(Extracted data entries)
+-------+

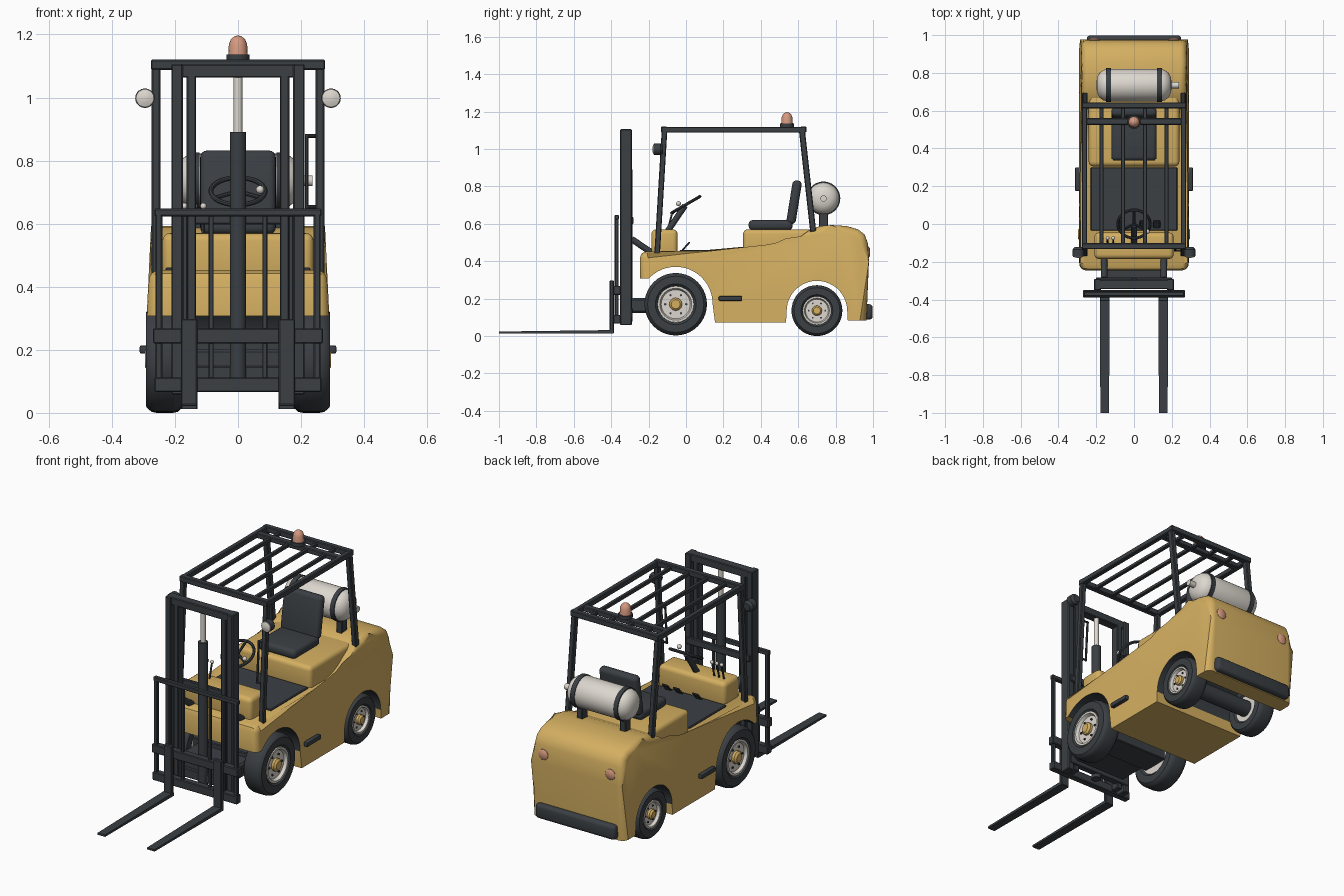
import bpy, bmesh, math
from mathutils import Vector, Matrix

if "Cube" in bpy.data.objects:
    bpy.data.objects.remove(bpy.data.objects["Cube"])

def material(name, rgb):
    m = bpy.data.materials.new(name)
    m.diffuse_color = (*rgb, 1)
    m.use_nodes = True
    m.node_tree.nodes["Principled BSDF"].inputs["Base Color"].default_value = m.diffuse_color
    return m

YELLOW = material("yellow_paint", (0.66, 0.43, 0.12))
DARK = material("charcoal", (0.043, 0.050, 0.057))
CREAM = material("cream", (0.72, 0.68, 0.62))
ORANGE = material("lamp_orange", (0.67, 0.32, 0.21))

def finish(name, bm, *mats):
    bmesh.ops.recalc_face_normals(bm, faces=bm.faces)
    me = bpy.data.meshes.new(name)
    bm.to_mesh(me)
    bm.free()
    for m in mats:
        me.materials.append(m)
    ob = bpy.data.objects.new(name, me)
    bpy.context.collection.objects.link(ob)
    return ob

def block(name, size, mat, matrix, bevel=0.004, seg=1):
    bm = bmesh.new()
    bmesh.ops.create_cube(bm, size=1)
    bmesh.ops.scale(bm, vec=size, verts=bm.verts)
    if bevel:
        bmesh.ops.bevel(bm, geom=bm.edges[:], offset=bevel, segments=seg, profile=0.5, affect='EDGES')
    bm.transform(matrix)
    return finish(name, bm, mat)

def box(name, x, y, z, mat=DARK, bevel=0.004, seg=1, tilt=0):
    c = [(a + b) / 2 for a, b in (x, y, z)]
    s = [b - a for a, b in (x, y, z)]
    return block(name, s, mat, Matrix.Translation(c) @ Matrix.Rotation(tilt, 4, 'X'), bevel, seg)

def along(p, q):
    p, q = Vector(p), Vector(q)
    return Matrix.Translation((p + q) / 2) @ (q - p).to_track_quat('Z', 'Y').to_matrix().to_4x4(), (q - p).length

def beam(name, p, q, w, d, mat=DARK, bevel=0.004):
    m, n = along(p, q)
    return block(name, (w, d, n), mat, m, bevel)

def rod(name, p, q, r, mat=DARK, seg=16):
    m, n = along(p, q)
    return lathe(name, [(0, -n / 2), (r, -n / 2), (r, n / 2), (0, n / 2)], m, mat, seg)

def lathe(name, pts, matrix, mat, seg=32):
    # revolve (radius, height) points about local z
    bm = bmesh.new()
    vs = [bm.verts.new((r, 0, h)) for r, h in pts]
    es = [bm.edges.new(e) for e in zip(vs, vs[1:])]
    bmesh.ops.spin(bm, geom=vs + es, cent=(0, 0, 0), axis=(0, 0, 1), angle=math.tau, steps=seg)
    bmesh.ops.remove_doubles(bm, verts=bm.verts, dist=1e-5)
    bm.transform(matrix)
    return finish(name, bm, mat)

def at(x, y, z, axis='Z', sign=1):
    rot = {'Z': Matrix(), 'X': Matrix.Rotation(sign * math.pi / 2, 4, 'Y'),
           'Y': Matrix.Rotation(-sign * math.pi / 2, 4, 'X')}[axis]
    return Matrix.Translation((x, y, z)) @ rot

# body: side profile with wheel arches, extruded across
def arc(cy, cz, r, a0, a1, n=22):
    return [(cy + r * math.cos(a0 + (a1 - a0) * i / n), cz + r * math.sin(a0 + (a1 - a0) * i / n)) for i in range(n + 1)]

front_arch = arc(-0.055, 0.175, 0.197, 0, math.radians(137))
rear_arch = arc(0.70, 0.135, 0.162, 0, math.pi)
outline = [(-0.245, 0.31), (-0.247, 0.42), (-0.237, 0.444), (-0.21, 0.455), (0.43, 0.455), (0.49, 0.466),
           (0.55, 0.493), (0.61, 0.535), (0.67, 0.574), (0.72, 0.591), (0.78, 0.595), (0.86, 0.59),
           (0.92, 0.572), (0.955, 0.545), (0.972, 0.50), (0.978, 0.40), (0.965, 0.085), (0.865, 0.085)]
profile = outline + rear_arch + [(0.535, 0.075), (0.155, 0.075)] + front_arch
bm = bmesh.new()
left = [bm.verts.new((-0.29, y, z)) for y, z in profile]
right = [bm.verts.new((0.29, y, z)) for y, z in profile]
bm.faces.new(left)
bm.faces.new(right[::-1])
n, nr = len(profile), len(outline)
nf = n - len(front_arch)
rim = []
for i in range(n):
    j = (i + 1) % n
    f = bm.faces.new((left[i], left[j], right[j], right[i]))
    if nr <= i < nr + len(rear_arch) - 1 or nf <= i < n - 1:
        f.material_index = 1
    if i < 16:
        rim += [bm.edges.get((left[i], left[j])), bm.edges.get((right[i], right[j]))]
bmesh.ops.bevel(bm, geom=rim, offset=0.035, segments=4, profile=0.5, affect='EDGES', clamp_overlap=False)
for v in bm.verts:
    v.co.x *= 1 - 0.05 * max(0, (v.co.z - 0.3) / 0.3)
finish("body", bm, YELLOW, DARK)

# hood details, seat box, floor and bumper
box("dashboard", (-0.21, 0.21), (-0.185, -0.045), (0.43, 0.572), YELLOW, 0.025, 4)
box("seat_box", (-0.24, 0.24), (0.305, 0.72), (0.43, 0.572), YELLOW, 0.025, 4)
box("floor_mat", (-0.23, 0.23), (-0.035, 0.30), (0.45, 0.463))
box("rear_bumper", (-0.25, 0.25), (0.935, 0.998), (0.09, 0.172), DARK, 0.018, 3)
box("front_axle", (-0.2, 0.2), (-0.13, 0.03), (0.12, 0.23))
rod("rear_axle", (-0.2, 0.70, 0.135), (0.2, 0.70, 0.135), 0.045)
box("mast_mount", (-0.17, 0.17), (-0.30, -0.12), (0.125, 0.205), DARK, 0.01)

# seat
box("seat_cushion", (-0.12, 0.12), (0.335, 0.57), (0.568, 0.622), DARK, 0.022, 4)
box("seat_back", (-0.12, 0.12), (0.553, 0.603), (0.60, 0.835), DARK, 0.022, 4, -0.16)

# wheels
def wheel(name, x, y, z, s, r, w, rim_r):
    m = at(x, y, z, 'X', s)
    h = w / 2
    lathe(name + "_tyre", [(rim_r, -h * .8), (rim_r * 1.12, -h), (r * .9, -h), (r * .975, -h * .8), (r, -h * .5), (r, h * .5),
          (r * .975, h * .8), (r * .9, h), (rim_r * 1.12, h), (rim_r, h * .8), (rim_r, -h * .8)], m, DARK, 40)
    lathe(name + "_rim", [(0, -h * .75), (rim_r, -h * .85), (rim_r, h * .95), (rim_r * .88, h * .95),
          (rim_r * .8, h * .65), (0, h * .65)], m, CREAM, 32)
    lathe(name + "_hub", [(0, 0), (rim_r * .36, 0), (rim_r * .36, h * .9), (rim_r * .25, h * 1.08), (0, h * 1.08)], m, YELLOW, 12)
    for k in range(6):
        a = k * math.tau / 6
        lathe(name + "_nut", [(0, h * .6), (rim_r * .07, h * .6), (rim_r * .07, h * .75), (0, h * .75)],
              at(x, y + rim_r * .58 * math.cos(a), z + rim_r * .58 * math.sin(a), 'X', s), DARK, 6)

for s in (-1, 1):
    wheel("front_wheel", s * 0.235, -0.055, 0.172, s, 0.167, 0.112, 0.097)
    wheel("rear_wheel", s * 0.232, 0.70, 0.138, s, 0.136, 0.104, 0.076)

# overhead guard
for s in (-1, 1):
    beam("front_post", (s * 0.26, -0.155, 0.43), (s * 0.26, -0.115, 1.10), 0.028, 0.03)
    beam("rear_post", (s * 0.26, 0.68, 0.56), (s * 0.26, 0.62, 1.10), 0.028, 0.032)
    box("roof_side_rail", (s * 0.262 - 0.014, s * 0.262 + 0.014), (-0.13, 0.64), (1.09, 1.12))
    for x in (0.058, 0.172):
        box("roof_bar", (s * x - 0.01, s * x + 0.01), (-0.12, 0.63), (1.092, 1.112), DARK, 0.003)
    # work lamps
    lathe("work_lamp", [(0, -0.026), (0.02, -0.026), (0.031, -0.012), (0.031, 0.022), (0, 0.022)],
          at(s * 0.295, -0.148, 1.0, 'Y', -1), DARK, 20)
    lathe("work_lamp_lens", [(0, 0.02), (0.03, 0.02), (0.028, 0.025), (0.015, 0.03), (0, 0.032)],
          at(s * 0.295, -0.148, 1.0, 'Y', -1), CREAM, 20)
    # side steps, tail lamps
    box("side_step", (s * 0.298 - 0.014, s * 0.298 + 0.014), (0.175, 0.30), (0.19, 0.216), DARK, 0.006, 2)
    lathe("tail_lamp", [(0, -0.02), (0.03, -0.02), (0.03, 0.004), (0.022, 0.01), (0, 0.012)],
          at(s * 0.21, 0.973, 0.45, 'Y'), ORANGE, 20)
for y in (-0.117, 0.628):
    box("roof_end_rail", (-0.276, 0.276), (y - 0.016, y + 0.016), (1.09, 1.122))
box("roof_beacon_beam", (-0.26, 0.26), (0.525, 0.56), (1.09, 1.118))
lathe("beacon_base", [(0, 0), (0.037, 0), (0.037, 0.02), (0, 0.02)], at(0, 0.54, 1.118), DARK, 20)
lathe("beacon", [(0, 0), (0.031, 0), (0.029, 0.035), (0.022, 0.052), (0.01, 0.061), (0, 0.063)], at(0, 0.54, 1.136), ORANGE, 16)

# grab bar inside the right front post
rod("grab_bar", (0.218, -0.14, 0.65), (0.218, -0.125, 0.885), 0.006, DARK, 10)
for y, z in ((-0.14, 0.655), (-0.125, 0.88)):
    rod("grab_bar_end", (0.213, y, z), (0.255, y, z), 0.006, DARK, 10)

# gas tank
lathe("gas_tank", [(0, -0.2), (0.04, -0.196), (0.065, -0.183), (0.08, -0.163), (0.086, -0.14), (0.086, 0.14),
      (0.08, 0.163), (0.065, 0.183), (0.04, 0.196), (0, 0.2)], at(0, 0.735, 0.738, 'X'), CREAM, 36)
rod("tank_valve", (0.19, 0.735, 0.738), (0.237, 0.735, 0.738), 0.017, CREAM)
for s in (-1, 1):
    lathe("tank_strap", [(0.08, -0.013), (0.09, -0.013), (0.09, 0.013), (0.08, 0.013)], at(s * 0.135, 0.735, 0.738, 'X'), DARK, 36)
    box("tank_support", (s * 0.135 - 0.018, s * 0.135 + 0.018), (0.71, 0.76), (0.57, 0.67))

# steering and controls
rod("steering_column", (0, -0.10, 0.56), (0, -0.005, 0.70), 0.016)
bpy.ops.mesh.primitive_torus_add(major_radius=0.086, minor_radius=0.008, major_segments=32, minor_segments=8,
                                 location=(0, 0.0, 0.705), rotation=(math.radians(30), 0, 0))
ring = bpy.context.object
ring.name = "steering_wheel"
ring.data.materials.append(DARK)
for k in range(3):
    a = math.radians(90 + 120 * k)
    d = Vector((math.cos(a), math.sin(a) * 0.866, math.sin(a) * 0.5)) * 0.085
    rod("steering_spoke", (0, 0, 0.705), Vector((0, 0, 0.705)) + d, 0.007, DARK, 8)
def knob(name, p, r):
    lathe(name, [(r * math.sin(i * math.pi / 8), -r * math.cos(i * math.pi / 8)) for i in range(9)], at(*p), CREAM, 12)
knob("steering_knob", (0.07, -0.04, 0.71), 0.013)
for x in (-0.17, -0.14, -0.11):
    rod("lever", (x, -0.10, 0.56), (x, -0.075, 0.655), 0.005, DARK, 8)
    knob("lever_knob", (x, -0.075, 0.658), 0.01)
for x in (-0.07, 0.05, 0.12):
    beam("pedal", (x, -0.02, 0.46), (x, 0.02, 0.505), 0.04, 0.009)

# mast
for s in (-1, 1):
    box("outer_mast_rail", (s * 0.193 - 0.018, s * 0.193 + 0.018), (-0.352, -0.29), (0.06, 1.108))
    box("inner_mast_rail", (s * 0.148 - 0.015, s * 0.148 + 0.015), (-0.345, -0.295), (0.07, 1.08))
    rod("tilt_cylinder", (s * 0.158, -0.29, 0.52), (s * 0.158, -0.18, 0.445), 0.017)
box("mast_top_bar", (-0.21, 0.21), (-0.345, -0.295), (1.065, 1.108))
box("mast_mid_bar", (-0.20, 0.20), (-0.302, -0.282), (0.60, 0.64))
box("mast_low_bar", (-0.20, 0.20), (-0.32, -0.285), (0.10, 0.15))
rod("lift_cylinder", (0, -0.312, 0.08), (0, -0.312, 0.892), 0.026, DARK, 20)
rod("lift_rod", (0, -0.312, 0.88), (0, -0.312, 1.075), 0.014, CREAM)

# carriage, load backrest and forks
box("carriage_upper_bar", (-0.27, 0.27), (-0.388, -0.35), (0.222, 0.27))
box("carriage_lower_bar", (-0.265, 0.265), (-0.388, -0.35), (0.068, 0.115))
box("backrest_top_bar", (-0.265, 0.265), (-0.382, -0.358), (0.625, 0.65))
for s in (-1, 1):
    box("backrest_post", (s * 0.251 - 0.011, s * 0.251 + 0.011), (-0.382, -0.36), (0.09, 0.645))
    for x in (0.085, 0.168):
        box("backrest_bar", (s * x - 0.008, s * x + 0.008), (-0.378, -0.362), (0.09, 0.64), DARK, 0.003)
    x = s * 0.155
    box("fork_shank", (x - 0.026, x + 0.026), (-0.408, -0.386), (0.015, 0.30))
    bm = bmesh.new()
    bmesh.ops.create_cube(bm, size=1)
    for v in bm.verts:
        tip = v.co.y < 0
        v.co = (x + v.co.x * (0.046 if tip else 0.052), -1.0 if tip else -0.388,
                (0.026 if tip else 0.034) if v.co.z > 0 else 0.015)
    finish("fork_tine", bm, DARK)

# drop the model onto the ground and smooth the rounded parts
for ob in bpy.context.collection.objects:
    ob.location.z -= 0.002
    ob.select_set(True)
bpy.context.view_layer.objects.active = ring
bpy.ops.object.shade_smooth_by_angle(angle=math.radians(35))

+-------+

■ Task brief
Locate the word "Vector" in the entries, and copy every line where it is found.

■ Task answer
from mathutils import Vector, Matrix
    p, q = Vector(p), Vector(q)
    d = Vector((math.cos(a), math.sin(a) * 0.866, math.sin(a) * 0.5)) * 0.085
    rod("steering_spoke", (0, 0, 0.705), Vector((0, 0, 0.705)) + d, 0.007, DARK, 8)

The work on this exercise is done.